MapR Technologies Inc. yesterday announced it had added the Apache Spark technology stack to its Hadoop distribution, one of the leading tools in the fast-growing arena of Big Data analytics.
Apache Spark, recently updated to a top-level project by the open source Apache Software Foundation, is an in-memory, distributed computing framework that improves Big Data analytics processing with Hadoop. Often used as a superior replacement for the original batch-oriented MapReduce technology, it works with newer technologies found in Hadoop 2 such as the YARN resource manager to boost processing of data in the Hadoop Distributed File System (HDFS) or any other Hadoop data store, such as HBase or Cassandra.
MapR has one of the leading Hadoop distributions, fighting with competitors such as Cloudera and Hortonworks to gain market share, secure funding and land big customers in the burgeoning Big Data market. MapR said the in-memory processing technology of Spark provides speed, easier programming and real-time processing capabilities. It's adding the Spark stack to its Hadoop distribution through a partnership with Databricks, a company founded last fall by the creators of Spark, which was originally developed at the University of California, Berkeley.
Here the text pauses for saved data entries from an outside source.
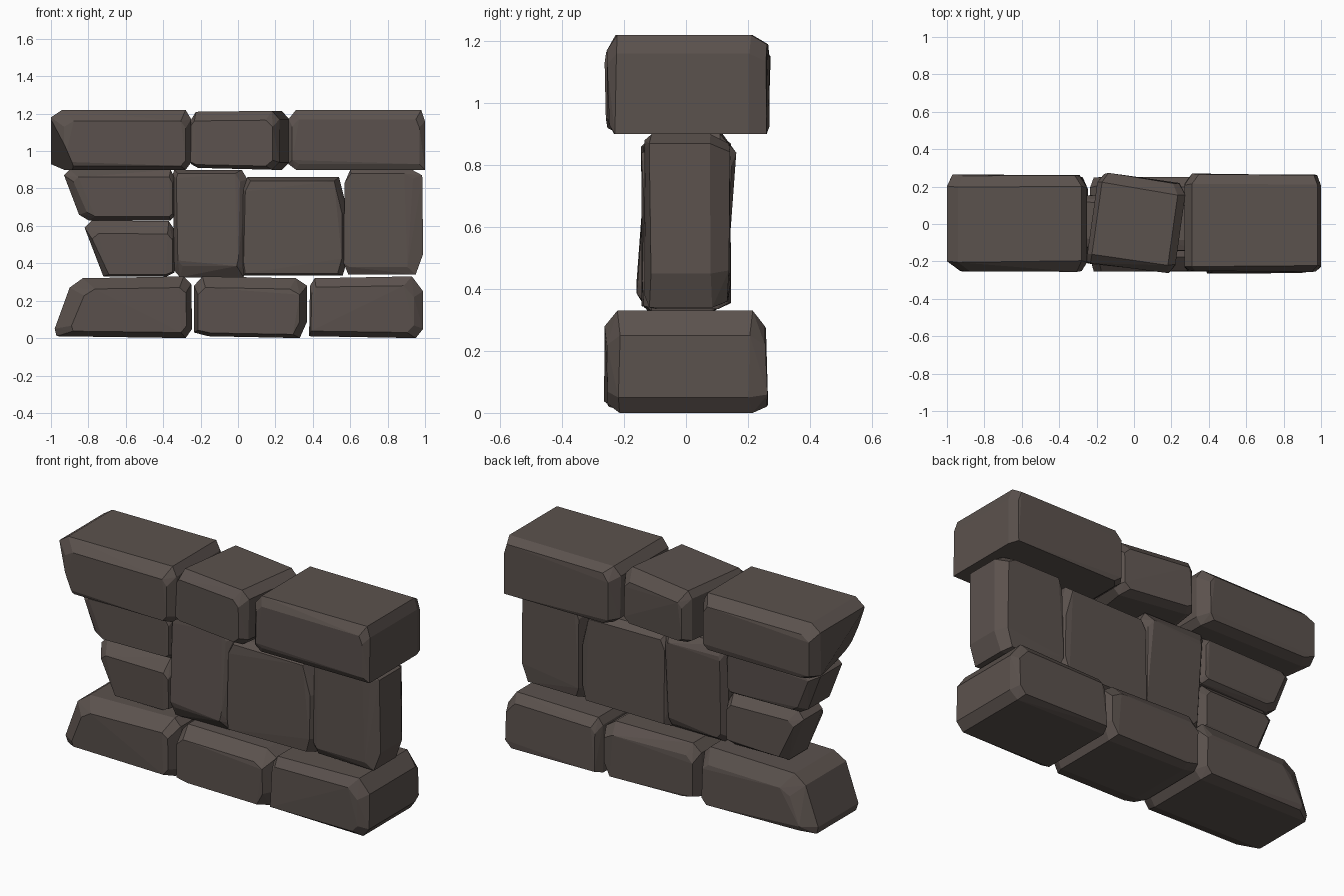
import bpy, bmesh, math, random
from mathutils import Matrix, Vector

if "Cube" in bpy.data.objects:
    bpy.data.objects.remove(bpy.data.objects["Cube"])

random.seed(4)
stone_mat = bpy.data.materials.new("dark brown stone")
stone_mat.diffuse_color = (0.105, 0.084, 0.075, 1)
stone_mat.use_nodes = True
stone_mat.node_tree.nodes["Principled BSDF"].inputs["Base Color"].default_value = stone_mat.diffuse_color


def hull(bm):
    bmesh.ops.convex_hull(bm, input=bm.verts)
    bmesh.ops.delete(bm, geom=[v for v in bm.verts if not v.link_faces], context='VERTS')


def stone(name, outline, ys, front, back, yaw=0, lean=0, cuts=()):
    """Rough block: the hull of an x-z outline and its inset front and back faces.
    ys = front face, front rim, back rim, back face; insets = left, right, bottom, top;
    lean = shift in y from bottom to top; cuts = (point, normal) of chipped corners."""
    xs, zs = [p[0] for p in outline], [p[1] for p in outline]
    x0, x1, z0, z1 = min(xs), max(xs), min(zs), max(zs)
    none = (0, 0, 0, 0)
    bm = bmesh.new()
    for y, (l, r, b, t) in zip(ys, (front, none, none, back)):
        for x, z in outline:
            u, v = (x - x0) / (x1 - x0), (z - z0) / (z1 - z0)
            rough = random.uniform(-.008, .006) * (1 if y > 0 else -1)
            bm.verts.new((x0 + l + u * (x1 - x0 - l - r),
                          y + rough + lean * (v - .5),
                          z0 + b + v * (z1 - z0 - b - t)))
    hull(bm)
    for point, normal in cuts:
        bmesh.ops.bisect_plane(bm, geom=bm.verts[:] + bm.edges[:] + bm.faces[:],
                               plane_co=point, plane_no=normal, clear_outer=True)
        hull(bm)
    bmesh.ops.dissolve_limit(bm, angle_limit=math.radians(3), verts=bm.verts, edges=bm.edges)
    c = Vector(((x0 + x1) / 2, 0, 0))
    bmesh.ops.rotate(bm, verts=bm.verts, cent=c, matrix=Matrix.Rotation(math.radians(yaw), 3, 'Z'))
    bmesh.ops.recalc_face_normals(bm, faces=bm.faces)
    me = bpy.data.meshes.new(name)
    bm.to_mesh(me)
    bm.free()
    me.materials.append(stone_mat)
    ob = bpy.data.objects.new(name, me)
    bpy.context.collection.objects.link(ob)


# Bottom course
stone("base_stone_left",
      [(-.98, .05), (-.97, .01), (-.28, 0), (-.245, .05), (-.25, .29), (-.29, .33), (-.83, .32), (-.9, .27)],
      (-.25, -.17, .19, .25), (.09, .03, .03, .06), (.08, .03, .02, .08))
stone("base_stone_middle",
      [(-.235, .03), (-.16, .01), (.33, 0), (.37, .09), (.37, .28), (.31, .32), (-.19, .33), (-.235, .28)],
      (-.25, -.18, .2, .25), (.02, .04, .02, .06), (.02, .02, .02, .06))
stone("base_stone_right",
      [(.38, .01), (.95, 0), (.99, .05), (.99, .25), (.93, .33), (.41, .32), (.385, .28)],
      (-.26, -.22, .21, .26), (.01, .05, .03, .05), (.02, .02, .02, .05))

# Middle course, narrower
stone("middle_stone_upper_left",
      [(-.93, .87), (-.9, .9), (-.36, .9), (-.34, .86), (-.34, .65), (-.36, .63), (-.8, .63), (-.85, .66)],
      (-.14, -.1, .1, .14), (.05, .01, .02, .04), (.05, .02, .02, .03))
stone("middle_stone_lower_left",
      [(-.82, .59), (-.78, .63), (-.37, .625), (-.34, .58), (-.34, .35), (-.38, .33), (-.72, .33)],
      (-.14, -.08, .09, .14), (.04, .01, .01, .07), (.04, .02, .03, .05))
stone("middle_stone_tall",
      [(-.35, .87), (-.34, .9), (.02, .9), (.05, .85), (.04, .37), (.03, .325), (-.31, .325), (-.34, .36)],
      (-.14, -.1, .1, .14), (.02, .04, .06, .02), (.03, .02, .03, .06), lean=.035)
stone("middle_stone_wide",
      [(.02, .8), (.05, .86), (.54, .86), (.585, .68), (.585, .42), (.56, .335), (.02, .335), (.01, .4)],
      (-.14, -.09, .1, .14), (.02, .03, .01, .02), (.02, .02, .02, .03))
stone("middle_stone_right",
      [(.57, .83), (.6, .9), (.93, .9), (.985, .87), (.99, .45), (.95, .34), (.59, .34), (.565, .4)],
      (-.13, -.115, .08, .14), (.01, .05, .04, .02), (.02, .04, .02, .03))

# Top course
stone("cap_stone_left",
      [(-1, 1.18), (-.94, 1.22), (-.28, 1.22), (-.25, 1.17), (-.25, .94), (-.28, .9), (-.93, .9), (-1, .93)],
      (-.25, -.2, .2, .26), (.07, .03, .02, .06), (.03, .04, .02, .05),
      cuts=[((-1, -.2, 1.17), (-.112, -.029, -.048))])
stone("cap_stone_middle",
      [(-.225, 1.17), (-.2, 1.21), (.21, 1.215), (.25, 1.17), (.25, .94), (.21, .9), (-.19, .91), (-.225, .93)],
      (-.24, -.19, .19, .245), (.0, .03, .02, .05), (.03, .04, .02, .06), yaw=-8)
stone("cap_stone_right",
      [(.27, 1.17), (.31, 1.22), (.98, 1.22), (1, 1.16), (1, .9), (.31, .9), (.27, .93)],
      (-.25, -.23, .21, .265), (.02, .03, .03, .05), (.04, .02, .0, .03))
"We are now the only Hadoop distribution to support the complete Spark stack, including Spark, Spark Streaming (stream processing), Shark (Hive on Spark), MLLib (machine learning) and GraphX (graph processing)," said MapR executive Tomer Shiran in a blog post yesterday.
MapR said Spark provides two main benefits: application performance and developer productivity.
Developers are more productive, the company said, because Spark requires much less code to be written, as much as 1/5 of what's normally needed. Also, the simple programming abstraction it offers lets developers use multiple languages to design batch, interactive and streaming applications that operate on data collections. Developers can use Java, Scala and Python, with support for R reportedly coming.
"It has become clear that Apache Spark offers a combination of high-performance, in-memory data processing and multiple computation models that is well suited to serving as the basis of next-generation data processing platforms," MapR quoted 451 Research analyst Matt Aslett as saying. "MapR's support for the complete Spark stack, combined with its partnership with Databricks, should give Hadoop users the confidence to start developing applications to take advantage of Spark's performance and flexibility."
MapR said the addition of Spark, which incorporates the five separate Apache open source projects listed earlier by Shiran, brings the total number of such projects featured in its Hadoop distribution to more than 20.
The company said the new addition means its customers can get round-the-clock help for all Spark stack projects. It also said it will work with Databricks to develop a roadmap for further development and increase the cadence of new innovations. MapR claims to be the only Hadoop vendor offering a monthly release cadence for its distribution.
MapR and Databricks are conducting an April 29 webinar where developers can learn more about the benefits of using Spark in the MapR Hadoop distribution.
David Ramel is editor in chief of Visual Studio Magazine and Application Development Trends Magazine.